DENVER –University of Colorado Denver’s School of Education & Human Development’s home in the heart of Denver uniquely positions undergraduate and graduate students to learn and lead in the dynamic world of urban education. As the largest graduate school of education in the state of Colorado, the School offers 12 programs that prepare educators and mental health professionals to have a profound impact in the lives of youth from diverse communities in the metro area and the state. The launch of a new program, Urban Community Teacher Education, will answer the call from districts across the Denver metro area for new teachers who have the knowledge, skills and experience essential to ensuring K-12 student success in increasingly diverse classrooms.
Initial teacher education at the UC Denver School of Education & Human Development takes place in a citywide learning laboratory in which faculty and teacher candidates partner with professional development schools, community agencies, educational organizations and policymakers to address the challenges and build on the assets of community knowledge in and around urban Denver.
“Teachers need to be prepared for the increasing diversity of our communities and public schools,” said Cindy Gutierrez, director of teacher education. “The Urban Community Teacher Education program was established to recruit and develop exceptional educators who have a strong desire to influence educational outcomes among children and adolescents from culturally and economically diverse urban backgrounds. Whether graduate or undergraduate students, we prepare all new teachers to act as passionate agents of productive change in our schools.”
UC Denver’s School of Education & Human Development’s Urban Community Teacher Education program is unique in its strong focus on community. The goal is to produce a new kind of teacher who is a scholar of the urban environment and who understands the importance of engaging with the community. UC Denver teacher candidates look beyond the classroom to understand community resources, needs and assets so that they may better serve schools and communities that educate an increasingly diverse population.
“Research shows that children learn more effectively if their teachers are aware of, respect, and use the community’s cultural and intellectual resources,” said Gutierrez. “UC Denver’s innovative Urban Community Teacher Education views teacher education as inseparable from community engagement.”

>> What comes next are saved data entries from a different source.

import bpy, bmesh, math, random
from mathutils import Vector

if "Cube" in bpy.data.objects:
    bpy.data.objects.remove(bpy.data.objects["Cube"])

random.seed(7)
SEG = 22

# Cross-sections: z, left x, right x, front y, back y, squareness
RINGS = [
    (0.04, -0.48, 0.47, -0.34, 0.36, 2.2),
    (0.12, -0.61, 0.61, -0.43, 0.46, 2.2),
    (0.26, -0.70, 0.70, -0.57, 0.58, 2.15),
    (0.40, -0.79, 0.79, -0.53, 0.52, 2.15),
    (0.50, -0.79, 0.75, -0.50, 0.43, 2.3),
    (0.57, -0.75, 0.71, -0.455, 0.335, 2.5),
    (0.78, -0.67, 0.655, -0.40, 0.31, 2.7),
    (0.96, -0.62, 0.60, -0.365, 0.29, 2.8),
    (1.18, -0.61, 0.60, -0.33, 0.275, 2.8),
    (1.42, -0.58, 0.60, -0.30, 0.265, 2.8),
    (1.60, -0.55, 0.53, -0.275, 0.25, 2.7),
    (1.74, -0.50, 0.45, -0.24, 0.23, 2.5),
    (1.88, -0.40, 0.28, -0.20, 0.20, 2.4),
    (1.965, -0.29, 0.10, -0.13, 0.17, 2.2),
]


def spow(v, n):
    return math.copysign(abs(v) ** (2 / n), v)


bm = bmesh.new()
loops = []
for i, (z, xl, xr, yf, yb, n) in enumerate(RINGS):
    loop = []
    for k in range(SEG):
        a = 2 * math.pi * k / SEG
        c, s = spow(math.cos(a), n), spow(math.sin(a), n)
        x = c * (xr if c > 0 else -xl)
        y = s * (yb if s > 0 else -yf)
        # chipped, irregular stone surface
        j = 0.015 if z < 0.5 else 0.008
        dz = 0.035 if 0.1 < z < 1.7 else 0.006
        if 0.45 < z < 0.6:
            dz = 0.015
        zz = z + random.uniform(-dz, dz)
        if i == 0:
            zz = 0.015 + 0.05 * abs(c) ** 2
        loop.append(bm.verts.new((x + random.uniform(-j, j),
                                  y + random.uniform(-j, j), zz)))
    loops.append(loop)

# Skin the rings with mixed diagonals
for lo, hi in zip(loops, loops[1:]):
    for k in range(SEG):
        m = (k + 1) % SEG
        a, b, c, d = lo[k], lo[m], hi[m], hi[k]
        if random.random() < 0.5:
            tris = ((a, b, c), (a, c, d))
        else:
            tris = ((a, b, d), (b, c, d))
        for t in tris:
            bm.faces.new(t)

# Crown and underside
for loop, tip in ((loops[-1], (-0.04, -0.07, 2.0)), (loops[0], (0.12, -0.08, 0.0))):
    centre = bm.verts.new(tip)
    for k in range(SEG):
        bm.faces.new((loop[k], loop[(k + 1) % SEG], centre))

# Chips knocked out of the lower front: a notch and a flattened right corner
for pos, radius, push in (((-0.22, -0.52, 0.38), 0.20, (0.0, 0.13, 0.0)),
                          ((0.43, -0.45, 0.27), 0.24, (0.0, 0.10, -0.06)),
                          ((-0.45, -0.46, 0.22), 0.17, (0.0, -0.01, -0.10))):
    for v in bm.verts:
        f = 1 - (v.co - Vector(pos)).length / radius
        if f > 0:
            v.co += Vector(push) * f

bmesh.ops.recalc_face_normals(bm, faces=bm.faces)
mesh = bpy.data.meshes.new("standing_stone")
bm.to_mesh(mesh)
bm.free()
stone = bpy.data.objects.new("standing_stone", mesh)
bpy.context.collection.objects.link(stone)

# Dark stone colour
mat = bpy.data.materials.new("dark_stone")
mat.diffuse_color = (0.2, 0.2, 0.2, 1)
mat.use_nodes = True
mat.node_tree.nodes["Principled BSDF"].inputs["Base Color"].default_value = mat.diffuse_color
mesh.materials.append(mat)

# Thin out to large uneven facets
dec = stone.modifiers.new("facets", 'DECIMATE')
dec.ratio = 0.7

The Urban Community Teacher Education program partners closely with six Denver Metro Area school districts (Denver Public Schools, Adams District 12, Adams District 14, Aurora Public Schools, Jefferson County Schools and Mapleton Public Schools) to impact urban schools with the greatest needs and collaboratively transform the concept of “effective teachers” in urban schools. Each of the six partner districts supports professional development schools that work closely with the university to prepare teachers; these district partnerships allow aspiring educators to gain deep, real-world experience mentored by practicing teachers while concurrently taking courses. The schools and their districts provide job offers to many UC Denver teacher candidates after successful completion of the licensure program. No matter which district the program graduates choose to teach in, they quickly emerge as leaders for educational equity and opportunity.
“Our work in the schools and the community is a practice-oriented, integrated educational experience. We collaborate with current teachers, learning from them as they engage in their day-to-day experiences. And we become partners in their learning, exposing them to various ways of thinking and reflecting about their work. Together, we make an impact, inspiring positive change in education for urban youth,” said Gutierrez.